What the task requires:
Search the records for the word "RADIUS". Copy every line where it appears.

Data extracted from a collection
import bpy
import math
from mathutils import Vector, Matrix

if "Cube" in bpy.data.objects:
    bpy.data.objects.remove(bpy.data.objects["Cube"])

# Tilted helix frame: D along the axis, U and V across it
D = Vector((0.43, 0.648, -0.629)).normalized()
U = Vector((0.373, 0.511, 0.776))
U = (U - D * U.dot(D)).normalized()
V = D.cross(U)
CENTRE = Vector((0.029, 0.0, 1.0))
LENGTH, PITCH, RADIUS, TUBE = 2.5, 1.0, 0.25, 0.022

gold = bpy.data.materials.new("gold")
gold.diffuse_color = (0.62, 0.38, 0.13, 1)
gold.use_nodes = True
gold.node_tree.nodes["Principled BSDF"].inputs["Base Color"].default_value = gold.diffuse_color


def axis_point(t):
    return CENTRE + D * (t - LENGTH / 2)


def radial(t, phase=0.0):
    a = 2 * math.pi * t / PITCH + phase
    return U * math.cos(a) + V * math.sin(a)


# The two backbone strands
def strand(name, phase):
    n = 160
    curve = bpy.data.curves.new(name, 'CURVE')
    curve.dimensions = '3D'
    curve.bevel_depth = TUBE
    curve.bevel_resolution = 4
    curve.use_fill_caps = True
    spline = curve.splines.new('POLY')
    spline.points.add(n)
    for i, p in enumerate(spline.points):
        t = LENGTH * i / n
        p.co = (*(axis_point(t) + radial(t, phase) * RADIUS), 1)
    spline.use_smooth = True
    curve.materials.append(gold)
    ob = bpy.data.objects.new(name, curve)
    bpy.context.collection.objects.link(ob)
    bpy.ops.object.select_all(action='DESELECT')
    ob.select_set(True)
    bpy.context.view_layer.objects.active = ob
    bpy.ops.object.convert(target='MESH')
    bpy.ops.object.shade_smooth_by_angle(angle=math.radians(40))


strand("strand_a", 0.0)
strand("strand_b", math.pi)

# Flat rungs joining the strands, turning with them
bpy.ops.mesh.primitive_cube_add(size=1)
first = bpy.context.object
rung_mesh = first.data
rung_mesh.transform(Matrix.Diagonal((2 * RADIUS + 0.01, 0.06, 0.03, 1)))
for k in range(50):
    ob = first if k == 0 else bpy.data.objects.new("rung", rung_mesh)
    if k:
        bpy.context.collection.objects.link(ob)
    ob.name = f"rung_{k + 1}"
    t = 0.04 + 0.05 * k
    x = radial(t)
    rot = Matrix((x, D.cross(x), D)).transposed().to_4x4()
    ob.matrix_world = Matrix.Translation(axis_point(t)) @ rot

Answer to this task:
LENGTH, PITCH, RADIUS, TUBE = 2.5, 1.0, 0.25, 0.022
        p.co = (*(axis_point(t) + radial(t, phase) * RADIUS), 1)
rung_mesh.transform(Matrix.Diagonal((2 * RADIUS + 0.01, 0.06, 0.03, 1)))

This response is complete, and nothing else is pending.